Mr Benson Dila, the speaker of Lango Cultural Foundation, says they resolved on July 9 that all traditional marriages will only take place after being approved by the traditional leader. If such marriage is approved, the Lango Cultural Foundation will then issue a marriage certificate to the couple.
“We want to enforce this by first educating our community, presenting to them the context of the law and the cultural institution’s position on ending child marriages,” he says.
“We want to pronounce as Lango cultural institution that all girls getting married have to be issued with certificates and any marriage involving girls under 18 years will not be certified by the cultural institution,” Mr Dila adds.
Article 34 of the 1995 Constitution defines a child as a person under the age of 16 years, while Section 31 of the Child’s Rights Act 2003, sets the age of consent at 18 years. Also, sections 21 and 22 of the same Act prohibit child marriage or betrothal.
The secretary for community-based services in Lira, Ms Medina Okeng, welcomes the move, saying fighting child marriage has been a challenge because cultural leaders often cover up such abuses.
Similarly, Lira District youth councillor James Omara Elem commends the move but urges Lango Cultural Foundation leaders and parents to change their attitudes towards girl education.
“Through the clan leaders, I believe child marriages can be no more if they change their attitude as they have started. I have never heard of them (clan leaders) coming out to talk about ending child marriage, but I am now happy that they are committed to ending the vice,” he says.
Mr Morris Chris Ongom, the executive director of Global Forum for Development (GLOFORD), a non-governmental organisation, says arranged marriages for adolescent girls without their consent are commonly practiced in Uganda, especially in rural areas.
Ms Betty Alyela, a parent in Lira Town, says the practice of girls being married off before they are 18 puts them at risk of abuse, domestic violence and health problems.
She says the new initiative by the Lango Cultural Foundation will protect many girls from such problems.
The North Kyoga region police spokesperson, Mr David Ongom Mudong, also applauds the cultural leaders for coming up with the new initiative.
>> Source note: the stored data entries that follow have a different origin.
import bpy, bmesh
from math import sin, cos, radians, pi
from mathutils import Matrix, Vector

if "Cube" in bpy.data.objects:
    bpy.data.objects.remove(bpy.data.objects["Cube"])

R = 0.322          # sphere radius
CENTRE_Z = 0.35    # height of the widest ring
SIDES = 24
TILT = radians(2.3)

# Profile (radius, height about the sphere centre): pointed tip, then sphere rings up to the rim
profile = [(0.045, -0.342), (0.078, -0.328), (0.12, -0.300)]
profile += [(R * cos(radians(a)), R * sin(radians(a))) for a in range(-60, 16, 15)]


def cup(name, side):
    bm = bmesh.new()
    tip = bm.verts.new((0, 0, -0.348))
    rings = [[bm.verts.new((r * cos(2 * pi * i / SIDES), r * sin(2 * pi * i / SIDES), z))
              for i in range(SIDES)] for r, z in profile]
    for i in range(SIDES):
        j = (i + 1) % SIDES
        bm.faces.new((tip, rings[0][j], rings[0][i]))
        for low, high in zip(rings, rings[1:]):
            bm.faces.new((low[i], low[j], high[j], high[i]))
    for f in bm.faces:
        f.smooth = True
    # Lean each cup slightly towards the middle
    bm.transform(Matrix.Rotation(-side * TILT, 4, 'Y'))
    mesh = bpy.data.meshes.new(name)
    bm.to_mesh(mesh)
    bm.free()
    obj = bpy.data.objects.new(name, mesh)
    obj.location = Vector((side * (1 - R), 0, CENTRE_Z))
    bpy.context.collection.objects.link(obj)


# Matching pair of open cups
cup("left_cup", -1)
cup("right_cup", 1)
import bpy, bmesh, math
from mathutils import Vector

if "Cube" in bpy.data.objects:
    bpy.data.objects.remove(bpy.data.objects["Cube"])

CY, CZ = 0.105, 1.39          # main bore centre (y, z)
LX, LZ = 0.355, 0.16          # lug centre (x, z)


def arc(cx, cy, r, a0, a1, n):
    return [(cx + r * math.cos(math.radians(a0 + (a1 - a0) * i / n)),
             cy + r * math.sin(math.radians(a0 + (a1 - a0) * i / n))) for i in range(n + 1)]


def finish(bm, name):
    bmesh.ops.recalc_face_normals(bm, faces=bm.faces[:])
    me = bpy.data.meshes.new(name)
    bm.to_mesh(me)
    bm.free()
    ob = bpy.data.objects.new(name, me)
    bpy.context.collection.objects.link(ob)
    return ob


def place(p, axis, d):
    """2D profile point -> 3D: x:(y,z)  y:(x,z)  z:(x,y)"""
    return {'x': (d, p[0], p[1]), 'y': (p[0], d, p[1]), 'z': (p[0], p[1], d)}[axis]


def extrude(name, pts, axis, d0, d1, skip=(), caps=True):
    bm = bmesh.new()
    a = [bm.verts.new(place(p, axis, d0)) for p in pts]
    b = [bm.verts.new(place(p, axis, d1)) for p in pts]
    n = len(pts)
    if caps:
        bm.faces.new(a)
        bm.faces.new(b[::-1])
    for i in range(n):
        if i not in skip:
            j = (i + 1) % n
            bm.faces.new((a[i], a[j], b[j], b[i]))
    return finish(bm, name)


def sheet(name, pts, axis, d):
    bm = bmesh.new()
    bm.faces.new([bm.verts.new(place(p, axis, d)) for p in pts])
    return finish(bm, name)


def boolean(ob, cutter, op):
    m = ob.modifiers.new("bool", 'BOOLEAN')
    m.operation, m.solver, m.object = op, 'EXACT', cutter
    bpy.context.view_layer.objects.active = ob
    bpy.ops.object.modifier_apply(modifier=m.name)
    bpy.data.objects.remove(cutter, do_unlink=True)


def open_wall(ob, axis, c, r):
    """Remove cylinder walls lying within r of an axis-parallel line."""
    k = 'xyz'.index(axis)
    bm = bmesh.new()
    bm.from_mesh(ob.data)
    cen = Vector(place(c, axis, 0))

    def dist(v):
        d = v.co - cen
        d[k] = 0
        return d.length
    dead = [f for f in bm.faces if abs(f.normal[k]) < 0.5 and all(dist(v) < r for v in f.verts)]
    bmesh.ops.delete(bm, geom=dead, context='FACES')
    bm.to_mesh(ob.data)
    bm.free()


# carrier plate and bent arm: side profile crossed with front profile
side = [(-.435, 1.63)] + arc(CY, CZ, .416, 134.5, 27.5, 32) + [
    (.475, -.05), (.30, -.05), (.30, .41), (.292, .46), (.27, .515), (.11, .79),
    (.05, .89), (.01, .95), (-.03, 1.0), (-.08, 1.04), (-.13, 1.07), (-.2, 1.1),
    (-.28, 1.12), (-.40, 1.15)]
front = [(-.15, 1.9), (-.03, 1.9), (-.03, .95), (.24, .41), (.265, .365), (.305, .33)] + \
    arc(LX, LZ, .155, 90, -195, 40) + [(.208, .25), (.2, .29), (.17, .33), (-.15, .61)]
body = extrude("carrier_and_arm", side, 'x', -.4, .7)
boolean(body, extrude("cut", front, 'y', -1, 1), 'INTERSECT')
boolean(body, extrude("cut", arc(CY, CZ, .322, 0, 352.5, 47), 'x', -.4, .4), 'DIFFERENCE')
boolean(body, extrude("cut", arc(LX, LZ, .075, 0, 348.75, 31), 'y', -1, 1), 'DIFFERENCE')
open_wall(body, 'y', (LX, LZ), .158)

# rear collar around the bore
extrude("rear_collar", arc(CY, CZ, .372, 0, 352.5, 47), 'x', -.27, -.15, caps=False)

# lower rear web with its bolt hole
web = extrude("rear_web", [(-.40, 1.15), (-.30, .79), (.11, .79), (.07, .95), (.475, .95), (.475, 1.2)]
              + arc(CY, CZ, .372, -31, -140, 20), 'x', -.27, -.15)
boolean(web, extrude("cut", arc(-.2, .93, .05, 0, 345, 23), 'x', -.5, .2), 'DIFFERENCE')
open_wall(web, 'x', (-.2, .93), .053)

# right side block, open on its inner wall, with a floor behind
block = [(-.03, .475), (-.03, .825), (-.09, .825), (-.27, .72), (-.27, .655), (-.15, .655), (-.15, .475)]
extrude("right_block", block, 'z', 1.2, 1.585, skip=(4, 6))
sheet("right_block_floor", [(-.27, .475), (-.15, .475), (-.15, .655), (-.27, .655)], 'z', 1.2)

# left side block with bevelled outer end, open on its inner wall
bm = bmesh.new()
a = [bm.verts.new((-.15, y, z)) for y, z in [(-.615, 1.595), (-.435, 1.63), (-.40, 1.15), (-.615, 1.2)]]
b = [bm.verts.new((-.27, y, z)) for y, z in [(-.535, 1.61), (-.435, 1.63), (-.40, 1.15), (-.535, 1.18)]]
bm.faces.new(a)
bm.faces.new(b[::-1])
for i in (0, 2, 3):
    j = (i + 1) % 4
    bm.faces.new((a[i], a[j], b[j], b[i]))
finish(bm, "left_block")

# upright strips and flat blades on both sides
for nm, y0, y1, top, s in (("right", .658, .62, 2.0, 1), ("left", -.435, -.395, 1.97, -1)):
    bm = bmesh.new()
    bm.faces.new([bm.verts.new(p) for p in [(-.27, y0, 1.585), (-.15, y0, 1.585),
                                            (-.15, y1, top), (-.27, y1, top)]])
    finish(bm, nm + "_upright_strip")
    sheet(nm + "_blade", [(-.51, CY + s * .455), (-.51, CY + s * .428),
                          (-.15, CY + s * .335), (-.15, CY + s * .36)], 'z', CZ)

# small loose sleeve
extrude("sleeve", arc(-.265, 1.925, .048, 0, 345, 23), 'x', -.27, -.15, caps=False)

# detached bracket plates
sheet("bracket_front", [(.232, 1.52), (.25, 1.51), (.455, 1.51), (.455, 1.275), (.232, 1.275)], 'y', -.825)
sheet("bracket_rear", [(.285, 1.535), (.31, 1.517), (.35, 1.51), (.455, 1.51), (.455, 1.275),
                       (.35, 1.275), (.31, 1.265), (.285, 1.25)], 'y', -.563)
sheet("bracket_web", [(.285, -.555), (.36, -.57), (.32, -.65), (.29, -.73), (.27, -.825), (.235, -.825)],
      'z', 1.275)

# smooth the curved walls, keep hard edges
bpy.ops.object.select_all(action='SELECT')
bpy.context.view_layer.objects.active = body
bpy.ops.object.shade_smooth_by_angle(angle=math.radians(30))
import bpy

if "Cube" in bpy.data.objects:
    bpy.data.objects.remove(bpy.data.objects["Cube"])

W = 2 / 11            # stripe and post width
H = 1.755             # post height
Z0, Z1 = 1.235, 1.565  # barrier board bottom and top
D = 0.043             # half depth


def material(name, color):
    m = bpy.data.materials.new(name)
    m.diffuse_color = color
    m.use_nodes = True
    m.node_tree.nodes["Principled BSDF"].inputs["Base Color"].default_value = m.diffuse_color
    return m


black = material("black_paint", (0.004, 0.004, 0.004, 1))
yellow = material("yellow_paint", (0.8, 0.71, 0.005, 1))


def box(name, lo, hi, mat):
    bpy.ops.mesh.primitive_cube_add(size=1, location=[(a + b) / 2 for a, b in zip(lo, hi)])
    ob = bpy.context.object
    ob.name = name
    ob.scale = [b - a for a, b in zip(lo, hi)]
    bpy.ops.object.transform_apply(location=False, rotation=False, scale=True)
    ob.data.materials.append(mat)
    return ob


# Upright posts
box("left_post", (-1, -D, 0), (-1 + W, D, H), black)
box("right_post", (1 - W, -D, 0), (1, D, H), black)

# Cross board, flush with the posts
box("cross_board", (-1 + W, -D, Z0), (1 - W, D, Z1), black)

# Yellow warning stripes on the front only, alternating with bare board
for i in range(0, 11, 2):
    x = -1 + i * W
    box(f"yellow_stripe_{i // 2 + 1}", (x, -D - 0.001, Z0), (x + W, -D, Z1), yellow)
“I am happy that the cultural leaders in Lango are now coming in to help fight child marriages,” he says.
Nyom (marriage) in Lango is a lengthy process which begins with a boy seeing a girl and starting to court her. She is typically expected to be timid and hard to get in order to protect her morally upright reputation. The boy eventually wins her over after several encounters.
The girl informs her parents who in turn inquire about the boy’s clan in order to verify that the two love birds are not related by blood. The young man chiefly depends on his lineage to get the permission to marry a girl and the ability to provide the material goods required to pay her bride price. When the boy’s family agrees, he is given a green light to marry the girl.